** Opening THE INPUT block **

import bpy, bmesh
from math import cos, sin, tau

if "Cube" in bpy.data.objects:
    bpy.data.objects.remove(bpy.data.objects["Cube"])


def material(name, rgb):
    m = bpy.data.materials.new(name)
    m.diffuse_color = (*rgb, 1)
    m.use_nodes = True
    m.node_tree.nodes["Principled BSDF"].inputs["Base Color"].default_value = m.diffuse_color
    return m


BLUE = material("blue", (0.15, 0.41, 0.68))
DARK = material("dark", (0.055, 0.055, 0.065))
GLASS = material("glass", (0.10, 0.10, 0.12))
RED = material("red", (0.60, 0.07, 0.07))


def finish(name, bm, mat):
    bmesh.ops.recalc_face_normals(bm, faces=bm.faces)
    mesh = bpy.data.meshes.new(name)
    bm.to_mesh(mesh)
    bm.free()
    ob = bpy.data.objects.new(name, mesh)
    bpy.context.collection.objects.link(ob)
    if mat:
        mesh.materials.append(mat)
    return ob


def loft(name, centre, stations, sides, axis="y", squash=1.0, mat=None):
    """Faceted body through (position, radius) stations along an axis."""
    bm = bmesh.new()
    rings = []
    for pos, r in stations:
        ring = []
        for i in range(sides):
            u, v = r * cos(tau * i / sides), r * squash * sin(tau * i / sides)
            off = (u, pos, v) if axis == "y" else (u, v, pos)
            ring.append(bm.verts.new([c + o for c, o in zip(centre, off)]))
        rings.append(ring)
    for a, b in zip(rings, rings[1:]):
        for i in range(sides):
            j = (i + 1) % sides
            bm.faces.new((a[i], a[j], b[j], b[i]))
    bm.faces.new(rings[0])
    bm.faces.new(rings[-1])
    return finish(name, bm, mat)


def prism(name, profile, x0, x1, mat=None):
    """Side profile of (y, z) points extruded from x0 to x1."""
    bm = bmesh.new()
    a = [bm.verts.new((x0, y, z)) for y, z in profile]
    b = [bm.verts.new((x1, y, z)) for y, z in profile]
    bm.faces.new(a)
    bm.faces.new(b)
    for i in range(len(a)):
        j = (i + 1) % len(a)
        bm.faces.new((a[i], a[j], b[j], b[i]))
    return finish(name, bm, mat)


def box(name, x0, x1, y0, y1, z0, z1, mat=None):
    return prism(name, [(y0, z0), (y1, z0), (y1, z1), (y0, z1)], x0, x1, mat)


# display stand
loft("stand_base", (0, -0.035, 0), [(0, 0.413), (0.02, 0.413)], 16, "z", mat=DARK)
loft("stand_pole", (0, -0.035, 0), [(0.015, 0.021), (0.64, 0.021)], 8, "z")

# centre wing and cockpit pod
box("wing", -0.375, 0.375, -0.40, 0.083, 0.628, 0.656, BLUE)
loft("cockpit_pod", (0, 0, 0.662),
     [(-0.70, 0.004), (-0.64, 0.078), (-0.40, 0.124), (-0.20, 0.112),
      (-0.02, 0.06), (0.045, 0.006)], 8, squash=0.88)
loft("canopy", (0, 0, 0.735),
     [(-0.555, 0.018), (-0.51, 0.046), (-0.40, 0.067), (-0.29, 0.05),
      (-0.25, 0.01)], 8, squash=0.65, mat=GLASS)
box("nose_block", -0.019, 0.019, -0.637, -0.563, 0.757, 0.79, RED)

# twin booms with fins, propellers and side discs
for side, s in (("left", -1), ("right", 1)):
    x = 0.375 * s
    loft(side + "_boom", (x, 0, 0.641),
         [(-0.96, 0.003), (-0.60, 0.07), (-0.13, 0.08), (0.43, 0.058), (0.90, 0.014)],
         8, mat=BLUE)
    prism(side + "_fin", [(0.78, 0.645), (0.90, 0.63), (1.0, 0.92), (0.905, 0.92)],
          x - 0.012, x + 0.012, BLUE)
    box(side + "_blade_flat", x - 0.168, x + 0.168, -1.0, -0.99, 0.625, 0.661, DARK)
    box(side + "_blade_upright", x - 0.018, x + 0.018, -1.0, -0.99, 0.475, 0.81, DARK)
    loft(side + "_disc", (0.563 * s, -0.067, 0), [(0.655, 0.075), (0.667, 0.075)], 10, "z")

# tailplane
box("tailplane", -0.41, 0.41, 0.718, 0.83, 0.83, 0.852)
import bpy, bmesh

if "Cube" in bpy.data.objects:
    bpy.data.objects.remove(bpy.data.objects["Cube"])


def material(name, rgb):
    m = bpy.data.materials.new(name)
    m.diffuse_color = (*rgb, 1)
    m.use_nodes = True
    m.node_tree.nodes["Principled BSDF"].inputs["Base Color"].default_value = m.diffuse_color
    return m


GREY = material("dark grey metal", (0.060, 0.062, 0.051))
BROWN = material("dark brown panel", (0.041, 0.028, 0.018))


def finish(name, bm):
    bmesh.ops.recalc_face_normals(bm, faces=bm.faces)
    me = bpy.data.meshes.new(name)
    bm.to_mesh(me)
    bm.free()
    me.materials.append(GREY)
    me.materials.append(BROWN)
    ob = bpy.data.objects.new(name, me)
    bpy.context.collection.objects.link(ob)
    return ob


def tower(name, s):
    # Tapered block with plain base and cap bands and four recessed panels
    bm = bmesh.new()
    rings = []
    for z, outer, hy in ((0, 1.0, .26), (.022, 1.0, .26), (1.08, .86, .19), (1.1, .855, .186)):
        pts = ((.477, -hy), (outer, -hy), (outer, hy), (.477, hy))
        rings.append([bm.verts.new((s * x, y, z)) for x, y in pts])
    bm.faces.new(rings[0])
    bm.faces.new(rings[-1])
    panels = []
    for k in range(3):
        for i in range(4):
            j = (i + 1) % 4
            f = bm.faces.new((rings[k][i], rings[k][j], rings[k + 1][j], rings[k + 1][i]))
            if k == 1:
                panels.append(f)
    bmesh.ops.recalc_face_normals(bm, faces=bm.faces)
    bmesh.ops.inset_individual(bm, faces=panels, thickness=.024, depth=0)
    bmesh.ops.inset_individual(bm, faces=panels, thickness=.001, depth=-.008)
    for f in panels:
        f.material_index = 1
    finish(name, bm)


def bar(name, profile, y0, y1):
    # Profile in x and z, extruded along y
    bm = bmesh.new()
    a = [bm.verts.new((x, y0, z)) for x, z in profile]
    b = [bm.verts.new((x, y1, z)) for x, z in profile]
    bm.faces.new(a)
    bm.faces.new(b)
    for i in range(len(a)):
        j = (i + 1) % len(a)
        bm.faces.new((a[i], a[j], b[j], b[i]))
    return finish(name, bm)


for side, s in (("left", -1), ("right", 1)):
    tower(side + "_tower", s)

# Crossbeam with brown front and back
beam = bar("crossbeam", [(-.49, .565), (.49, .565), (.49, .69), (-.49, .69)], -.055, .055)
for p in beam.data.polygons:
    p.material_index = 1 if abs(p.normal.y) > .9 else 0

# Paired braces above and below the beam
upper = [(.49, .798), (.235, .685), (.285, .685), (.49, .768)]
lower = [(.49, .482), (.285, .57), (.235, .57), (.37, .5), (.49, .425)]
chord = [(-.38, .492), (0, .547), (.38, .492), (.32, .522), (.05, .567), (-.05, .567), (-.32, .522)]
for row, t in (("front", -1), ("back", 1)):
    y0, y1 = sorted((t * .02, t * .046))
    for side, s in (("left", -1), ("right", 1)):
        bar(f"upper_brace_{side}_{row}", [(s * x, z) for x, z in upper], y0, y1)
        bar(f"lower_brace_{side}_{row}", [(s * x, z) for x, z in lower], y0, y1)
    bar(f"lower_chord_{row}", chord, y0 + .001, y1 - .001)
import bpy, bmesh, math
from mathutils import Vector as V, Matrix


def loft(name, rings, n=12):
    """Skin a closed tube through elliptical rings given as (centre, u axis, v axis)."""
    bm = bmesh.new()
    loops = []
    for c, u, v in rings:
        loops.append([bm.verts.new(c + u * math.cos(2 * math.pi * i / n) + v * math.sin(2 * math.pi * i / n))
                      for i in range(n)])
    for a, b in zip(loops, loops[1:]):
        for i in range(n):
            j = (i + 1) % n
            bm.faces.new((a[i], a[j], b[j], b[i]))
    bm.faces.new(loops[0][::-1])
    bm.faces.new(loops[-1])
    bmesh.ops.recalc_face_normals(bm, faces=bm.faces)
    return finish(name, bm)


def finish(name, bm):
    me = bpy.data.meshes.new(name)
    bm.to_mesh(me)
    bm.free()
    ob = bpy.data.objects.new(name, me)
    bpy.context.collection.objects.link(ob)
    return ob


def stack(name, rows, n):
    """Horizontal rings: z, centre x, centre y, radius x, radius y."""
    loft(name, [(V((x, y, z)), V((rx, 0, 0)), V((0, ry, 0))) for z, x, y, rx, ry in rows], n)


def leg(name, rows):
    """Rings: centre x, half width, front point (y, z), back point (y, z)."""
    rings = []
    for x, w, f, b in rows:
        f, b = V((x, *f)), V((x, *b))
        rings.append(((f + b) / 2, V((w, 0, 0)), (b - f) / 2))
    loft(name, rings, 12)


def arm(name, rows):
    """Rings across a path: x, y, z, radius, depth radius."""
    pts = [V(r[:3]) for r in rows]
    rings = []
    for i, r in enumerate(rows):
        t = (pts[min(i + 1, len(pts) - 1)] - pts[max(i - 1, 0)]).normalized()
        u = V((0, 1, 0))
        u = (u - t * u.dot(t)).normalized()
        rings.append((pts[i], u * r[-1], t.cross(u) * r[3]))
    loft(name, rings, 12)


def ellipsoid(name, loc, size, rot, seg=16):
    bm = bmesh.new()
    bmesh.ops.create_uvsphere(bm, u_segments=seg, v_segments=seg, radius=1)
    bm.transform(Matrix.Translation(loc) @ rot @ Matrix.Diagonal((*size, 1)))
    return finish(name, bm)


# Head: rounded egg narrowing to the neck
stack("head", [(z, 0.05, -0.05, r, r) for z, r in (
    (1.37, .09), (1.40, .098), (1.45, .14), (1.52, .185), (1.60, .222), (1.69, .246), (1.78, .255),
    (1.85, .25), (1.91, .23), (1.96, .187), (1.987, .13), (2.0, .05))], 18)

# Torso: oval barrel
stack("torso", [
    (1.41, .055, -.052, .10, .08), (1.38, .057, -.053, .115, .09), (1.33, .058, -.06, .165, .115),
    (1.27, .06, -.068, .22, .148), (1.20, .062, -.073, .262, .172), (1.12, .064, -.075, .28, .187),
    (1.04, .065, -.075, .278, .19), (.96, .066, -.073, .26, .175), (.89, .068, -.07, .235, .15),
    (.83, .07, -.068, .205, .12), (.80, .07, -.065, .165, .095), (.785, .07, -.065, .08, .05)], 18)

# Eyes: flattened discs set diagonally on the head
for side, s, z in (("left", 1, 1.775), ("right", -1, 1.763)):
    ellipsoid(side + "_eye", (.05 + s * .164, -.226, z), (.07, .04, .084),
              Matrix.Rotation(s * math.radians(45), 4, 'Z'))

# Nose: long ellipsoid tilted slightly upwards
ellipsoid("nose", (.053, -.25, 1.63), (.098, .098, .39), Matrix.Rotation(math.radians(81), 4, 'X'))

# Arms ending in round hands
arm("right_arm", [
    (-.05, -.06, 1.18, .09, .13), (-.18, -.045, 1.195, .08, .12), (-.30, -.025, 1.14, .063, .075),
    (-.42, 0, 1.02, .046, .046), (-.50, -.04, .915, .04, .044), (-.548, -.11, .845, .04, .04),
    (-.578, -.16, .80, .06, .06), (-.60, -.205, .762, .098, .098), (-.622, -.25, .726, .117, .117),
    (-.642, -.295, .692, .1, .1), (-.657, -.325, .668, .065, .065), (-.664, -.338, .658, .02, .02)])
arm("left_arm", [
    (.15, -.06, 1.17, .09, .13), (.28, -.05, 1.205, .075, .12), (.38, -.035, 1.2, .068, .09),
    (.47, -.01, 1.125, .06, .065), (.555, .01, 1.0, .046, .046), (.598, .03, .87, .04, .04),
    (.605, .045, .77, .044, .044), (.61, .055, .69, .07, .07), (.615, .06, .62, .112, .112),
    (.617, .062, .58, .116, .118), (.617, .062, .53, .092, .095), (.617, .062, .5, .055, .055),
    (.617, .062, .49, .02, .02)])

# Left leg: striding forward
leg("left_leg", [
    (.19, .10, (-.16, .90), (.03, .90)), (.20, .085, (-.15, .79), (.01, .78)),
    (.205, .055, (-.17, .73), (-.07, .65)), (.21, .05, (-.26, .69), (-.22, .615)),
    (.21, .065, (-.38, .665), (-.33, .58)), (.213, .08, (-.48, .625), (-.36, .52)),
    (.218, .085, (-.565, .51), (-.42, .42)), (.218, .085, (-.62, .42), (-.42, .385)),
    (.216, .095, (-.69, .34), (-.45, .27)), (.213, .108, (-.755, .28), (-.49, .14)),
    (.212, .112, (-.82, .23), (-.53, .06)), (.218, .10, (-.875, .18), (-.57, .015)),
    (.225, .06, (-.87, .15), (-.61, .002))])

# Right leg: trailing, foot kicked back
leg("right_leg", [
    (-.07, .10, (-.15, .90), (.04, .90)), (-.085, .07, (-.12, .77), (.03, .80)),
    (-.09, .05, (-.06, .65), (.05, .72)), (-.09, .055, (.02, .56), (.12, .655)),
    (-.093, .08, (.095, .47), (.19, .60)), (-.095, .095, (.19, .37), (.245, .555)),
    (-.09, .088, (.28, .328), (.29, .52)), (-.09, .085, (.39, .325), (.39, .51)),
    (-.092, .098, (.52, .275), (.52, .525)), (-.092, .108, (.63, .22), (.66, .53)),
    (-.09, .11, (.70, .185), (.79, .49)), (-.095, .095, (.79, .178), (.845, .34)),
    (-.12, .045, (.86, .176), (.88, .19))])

** Closing THE INPUT block **

→ WHAT TO WORK ON
From the records above, give again exactly the lines running from the line with "for x, w, f, b" to the line with "# Head: rounded egg narrowing to the neck", inclusive.

→ RESPONSE TO THE TASK
    for x, w, f, b in rows:
        f, b = V((x, *f)), V((x, *b))
        rings.append(((f + b) / 2, V((w, 0, 0)), (b - f) / 2))
    loft(name, rings, 12)


def arm(name, rows):
    """Rings across a path: x, y, z, radius, depth radius."""
    pts = [V(r[:3]) for r in rows]
    rings = []
    for i, r in enumerate(rows):
        t = (pts[min(i + 1, len(pts) - 1)] - pts[max(i - 1, 0)]).normalized()
        u = V((0, 1, 0))
        u = (u - t * u.dot(t)).normalized()
        rings.append((pts[i], u * r[-1], t.cross(u) * r[3]))
    loft(name, rings, 12)


def ellipsoid(name, loc, size, rot, seg=16):
    bm = bmesh.new()
    bmesh.ops.create_uvsphere(bm, u_segments=seg, v_segments=seg, radius=1)
    bm.transform(Matrix.Translation(loc) @ rot @ Matrix.Diagonal((*size, 1)))
    return finish(name, bm)


# Head: rounded egg narrowing to the neck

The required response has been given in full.